Therapeutic Activity In general terms, the provision of psychological therapy will include the following activities: Assessment: whereby the psychologist seeks to gain an understanding of the difficulties from the client's perspective, taking into account the wider context. Formulation: developing an explanation of how and why the particular difficulties have arisen and are experienced by the client. Planning and implementing: a course of psychological therapy Evaluating: the outcome of the therapy. Assessment - Diagnosis - Treatment
Although there exist a number of therapeutic approaches, from a counselling psychologist perspective, the humanistic (person- centred) approach based on the work of Carl Rogers is the most commonly used. Fundamental Counselling Skills: Rogers (1957) cogently argued that the nature of successful counselling involves the counsellor communicating core attitudinal conditions to the client. These ‘core conditions’ are: Empathy: the power or ability of identifying oneself mentally with another person (the client). Acceptance: to be willing to believe in and accept the client for the person they are. View the person positively. Genuineness: openness and honesty towards the client. I’m no Saint!
Whilst counselling practice has been heavily influenced by the work of Rogers developed during the 1950s and 1960s, this form of therapy has moved on. The more widely used approach is that developed by Gerard Egan’s (1975, 1882) model. This model is eclectic in that it advocates the use of different stages in the helping process, and at each stage, the counsellor has a different fundamental task: Stage 1: To encourage the client to engage in “affective” self-exploration. Stage 2: To promote dynamic self-understanding & enable the client to view themselves from a more constructive perspective. Stage 3: To promote constructive action on the part of the client.
Applied settings in the field of Counselling Psychology Today, counselling psychologists practice in a number of settings, both clinical and non-clinical. These include: 1.Primary care (General Practice) settings 2. Community Mental Health Teams 3. Tertiary settings for psychiatric in-patients 4. Specialist services for older adults, those with eating disorders, personality disorders, learning difficulties, and in general health care settings where psychological services are offered 5. Prison and probation services / Forensic settings 6. Workplace Counselling / Occupational Health

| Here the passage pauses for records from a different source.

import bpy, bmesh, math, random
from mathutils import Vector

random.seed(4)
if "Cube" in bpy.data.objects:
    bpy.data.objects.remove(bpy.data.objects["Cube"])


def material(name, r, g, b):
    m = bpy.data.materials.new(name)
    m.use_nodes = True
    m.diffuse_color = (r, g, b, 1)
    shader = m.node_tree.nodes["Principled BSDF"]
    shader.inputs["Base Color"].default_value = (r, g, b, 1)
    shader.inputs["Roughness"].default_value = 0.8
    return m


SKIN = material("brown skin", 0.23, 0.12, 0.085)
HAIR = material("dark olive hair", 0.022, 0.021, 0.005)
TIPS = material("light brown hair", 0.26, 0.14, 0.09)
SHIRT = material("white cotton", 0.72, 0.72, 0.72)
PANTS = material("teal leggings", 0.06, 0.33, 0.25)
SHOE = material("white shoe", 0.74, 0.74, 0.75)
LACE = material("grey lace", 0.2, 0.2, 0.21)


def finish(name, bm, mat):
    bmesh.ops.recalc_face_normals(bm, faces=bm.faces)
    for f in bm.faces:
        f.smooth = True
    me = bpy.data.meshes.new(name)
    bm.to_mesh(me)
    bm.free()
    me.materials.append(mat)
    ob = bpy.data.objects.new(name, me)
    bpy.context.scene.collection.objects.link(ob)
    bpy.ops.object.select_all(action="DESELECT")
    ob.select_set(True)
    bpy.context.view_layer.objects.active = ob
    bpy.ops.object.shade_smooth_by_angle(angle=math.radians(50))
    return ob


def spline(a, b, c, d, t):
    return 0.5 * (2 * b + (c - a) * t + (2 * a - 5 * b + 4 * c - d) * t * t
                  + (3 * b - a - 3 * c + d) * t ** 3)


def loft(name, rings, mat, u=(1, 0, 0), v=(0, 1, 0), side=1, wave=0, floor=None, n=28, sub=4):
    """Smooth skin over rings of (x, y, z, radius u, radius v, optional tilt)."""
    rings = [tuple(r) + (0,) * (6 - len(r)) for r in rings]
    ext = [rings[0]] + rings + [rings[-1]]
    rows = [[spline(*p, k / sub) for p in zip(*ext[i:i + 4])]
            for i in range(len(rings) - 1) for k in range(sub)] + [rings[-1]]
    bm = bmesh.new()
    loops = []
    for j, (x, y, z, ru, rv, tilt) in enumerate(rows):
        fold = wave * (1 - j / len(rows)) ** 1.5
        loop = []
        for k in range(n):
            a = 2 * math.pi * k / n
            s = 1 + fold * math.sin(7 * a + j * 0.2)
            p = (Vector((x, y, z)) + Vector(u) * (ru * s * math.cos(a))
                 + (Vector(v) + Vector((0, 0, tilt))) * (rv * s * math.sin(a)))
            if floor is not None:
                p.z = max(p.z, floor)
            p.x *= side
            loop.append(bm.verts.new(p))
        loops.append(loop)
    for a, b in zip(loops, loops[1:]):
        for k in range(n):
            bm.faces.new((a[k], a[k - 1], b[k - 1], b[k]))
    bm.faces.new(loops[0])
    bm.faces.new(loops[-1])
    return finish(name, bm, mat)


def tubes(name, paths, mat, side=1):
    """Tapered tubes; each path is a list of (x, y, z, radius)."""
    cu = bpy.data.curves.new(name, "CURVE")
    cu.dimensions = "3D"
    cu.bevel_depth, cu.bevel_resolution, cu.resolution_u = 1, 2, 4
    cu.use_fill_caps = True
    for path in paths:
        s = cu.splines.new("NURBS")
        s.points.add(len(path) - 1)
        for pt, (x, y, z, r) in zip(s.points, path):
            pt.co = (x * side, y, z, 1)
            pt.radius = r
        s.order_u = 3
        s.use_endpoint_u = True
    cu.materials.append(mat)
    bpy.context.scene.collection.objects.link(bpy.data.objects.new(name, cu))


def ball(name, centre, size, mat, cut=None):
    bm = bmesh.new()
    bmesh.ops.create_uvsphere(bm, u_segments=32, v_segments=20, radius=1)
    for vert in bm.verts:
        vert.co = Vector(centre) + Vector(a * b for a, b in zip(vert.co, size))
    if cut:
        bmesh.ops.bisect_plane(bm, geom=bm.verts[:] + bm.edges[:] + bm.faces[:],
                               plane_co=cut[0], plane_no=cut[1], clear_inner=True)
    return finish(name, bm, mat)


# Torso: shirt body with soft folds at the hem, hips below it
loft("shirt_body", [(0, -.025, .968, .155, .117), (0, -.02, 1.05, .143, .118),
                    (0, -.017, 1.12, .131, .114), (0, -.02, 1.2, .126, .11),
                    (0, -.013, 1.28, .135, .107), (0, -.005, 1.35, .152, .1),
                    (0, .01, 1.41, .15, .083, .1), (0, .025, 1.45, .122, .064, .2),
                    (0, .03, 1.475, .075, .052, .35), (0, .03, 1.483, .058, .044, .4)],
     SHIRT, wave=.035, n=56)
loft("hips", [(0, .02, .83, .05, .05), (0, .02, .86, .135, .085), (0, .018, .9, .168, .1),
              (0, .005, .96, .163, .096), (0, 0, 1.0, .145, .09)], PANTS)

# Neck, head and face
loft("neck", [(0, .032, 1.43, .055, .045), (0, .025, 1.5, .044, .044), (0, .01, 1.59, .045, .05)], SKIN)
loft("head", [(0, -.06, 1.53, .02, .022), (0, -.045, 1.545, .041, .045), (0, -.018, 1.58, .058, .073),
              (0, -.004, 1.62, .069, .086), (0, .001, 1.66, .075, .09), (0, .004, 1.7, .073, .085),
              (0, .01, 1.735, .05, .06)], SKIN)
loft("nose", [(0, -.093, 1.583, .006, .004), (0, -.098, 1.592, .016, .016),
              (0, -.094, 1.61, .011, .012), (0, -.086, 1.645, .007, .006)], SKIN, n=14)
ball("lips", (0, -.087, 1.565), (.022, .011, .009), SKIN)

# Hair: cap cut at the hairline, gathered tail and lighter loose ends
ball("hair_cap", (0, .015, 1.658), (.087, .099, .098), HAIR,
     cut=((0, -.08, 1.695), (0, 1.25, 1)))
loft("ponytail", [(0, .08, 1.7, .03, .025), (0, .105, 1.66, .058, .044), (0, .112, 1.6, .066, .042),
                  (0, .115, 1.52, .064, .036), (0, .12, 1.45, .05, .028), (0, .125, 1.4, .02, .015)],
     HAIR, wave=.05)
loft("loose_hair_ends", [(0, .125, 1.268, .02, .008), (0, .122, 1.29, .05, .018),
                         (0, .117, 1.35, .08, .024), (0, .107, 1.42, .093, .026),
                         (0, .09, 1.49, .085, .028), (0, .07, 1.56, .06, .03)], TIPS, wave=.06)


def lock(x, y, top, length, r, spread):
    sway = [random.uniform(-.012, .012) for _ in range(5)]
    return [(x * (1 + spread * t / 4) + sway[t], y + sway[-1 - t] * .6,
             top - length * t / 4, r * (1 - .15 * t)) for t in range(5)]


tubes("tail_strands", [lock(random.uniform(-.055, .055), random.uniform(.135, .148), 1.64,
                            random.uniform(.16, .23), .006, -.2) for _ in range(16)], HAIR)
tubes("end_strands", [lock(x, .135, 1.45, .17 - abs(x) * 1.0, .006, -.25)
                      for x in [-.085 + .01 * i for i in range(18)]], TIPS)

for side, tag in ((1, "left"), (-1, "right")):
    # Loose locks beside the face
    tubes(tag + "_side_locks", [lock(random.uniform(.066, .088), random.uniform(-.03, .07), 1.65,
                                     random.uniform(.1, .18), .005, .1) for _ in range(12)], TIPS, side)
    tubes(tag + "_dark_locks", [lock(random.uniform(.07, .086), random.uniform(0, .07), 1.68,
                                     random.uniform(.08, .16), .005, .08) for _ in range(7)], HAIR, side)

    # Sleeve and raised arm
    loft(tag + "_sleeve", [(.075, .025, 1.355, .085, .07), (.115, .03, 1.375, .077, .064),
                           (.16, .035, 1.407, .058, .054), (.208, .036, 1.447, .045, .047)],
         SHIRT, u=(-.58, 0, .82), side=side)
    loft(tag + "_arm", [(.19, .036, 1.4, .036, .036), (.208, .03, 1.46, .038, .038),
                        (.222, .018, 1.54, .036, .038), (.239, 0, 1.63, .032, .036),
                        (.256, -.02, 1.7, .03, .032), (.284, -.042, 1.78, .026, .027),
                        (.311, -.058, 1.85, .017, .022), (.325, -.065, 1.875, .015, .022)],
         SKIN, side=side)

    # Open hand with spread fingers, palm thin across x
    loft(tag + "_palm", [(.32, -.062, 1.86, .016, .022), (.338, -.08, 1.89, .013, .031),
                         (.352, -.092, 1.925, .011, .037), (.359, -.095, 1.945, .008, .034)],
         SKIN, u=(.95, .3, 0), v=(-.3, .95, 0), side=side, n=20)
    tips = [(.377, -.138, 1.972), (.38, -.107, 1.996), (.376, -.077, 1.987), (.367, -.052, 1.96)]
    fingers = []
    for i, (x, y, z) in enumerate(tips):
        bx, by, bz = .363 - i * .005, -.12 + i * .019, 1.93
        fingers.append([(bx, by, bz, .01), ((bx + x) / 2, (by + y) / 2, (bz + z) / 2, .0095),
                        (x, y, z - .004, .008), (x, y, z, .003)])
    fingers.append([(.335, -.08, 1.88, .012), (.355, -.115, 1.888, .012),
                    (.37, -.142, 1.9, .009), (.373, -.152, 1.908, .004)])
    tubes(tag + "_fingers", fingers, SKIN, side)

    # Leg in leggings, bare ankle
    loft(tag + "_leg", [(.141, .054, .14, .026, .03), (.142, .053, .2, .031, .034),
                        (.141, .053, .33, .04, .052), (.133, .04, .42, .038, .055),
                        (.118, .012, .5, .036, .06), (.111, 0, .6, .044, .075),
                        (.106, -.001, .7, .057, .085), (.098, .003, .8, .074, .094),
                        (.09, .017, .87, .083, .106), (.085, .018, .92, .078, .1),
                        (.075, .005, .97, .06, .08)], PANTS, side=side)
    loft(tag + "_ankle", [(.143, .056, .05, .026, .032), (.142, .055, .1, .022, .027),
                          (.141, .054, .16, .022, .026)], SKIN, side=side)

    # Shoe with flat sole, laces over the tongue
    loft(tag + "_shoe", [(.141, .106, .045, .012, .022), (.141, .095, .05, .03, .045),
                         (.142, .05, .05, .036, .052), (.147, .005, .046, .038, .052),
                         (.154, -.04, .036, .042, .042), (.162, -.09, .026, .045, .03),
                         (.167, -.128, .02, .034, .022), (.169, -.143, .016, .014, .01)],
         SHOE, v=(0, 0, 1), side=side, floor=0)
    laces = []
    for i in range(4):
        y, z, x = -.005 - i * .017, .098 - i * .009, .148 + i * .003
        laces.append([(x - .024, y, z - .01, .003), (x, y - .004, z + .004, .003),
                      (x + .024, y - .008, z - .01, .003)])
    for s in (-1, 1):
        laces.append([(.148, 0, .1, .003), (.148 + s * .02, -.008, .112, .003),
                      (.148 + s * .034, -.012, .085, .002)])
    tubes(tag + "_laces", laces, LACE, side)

7. Social services 8. Voluntary/charitable organisations 9. Employee assistance programmes 10. Student / School / University counselling departments 11. Private practice Applied settings in the field of Counselling Psychology
Reference sources: Egan, G. (2000). The Skilled Helper. California. Brookes/Cole. Jackson CA. (2013). Does workplace counselling actually work? Management of Health Risks Special Report, 170: 1-3 Jackson CA. (2009). The Life Events Inventory - Comment. Occup Medicine, 59: 208. McAteer, D. (2009). Counselling Psychology as a Career. NIBPS/PSI. Orlans, V. & Van Scoyoc, S. (2009). A Short Introduction to Counselling Psychology. London: Sage. Sander, P. (2002). First Steps in Counselling. A students' companion for basic introductory courses. (3rd edn). Ross-on-Wye: PCCS Books. Woolfe, R. & Dryden, W. & Strawbridge, S. (Eds.) (2003). Handbook of Counselling Psychology. London: Sage.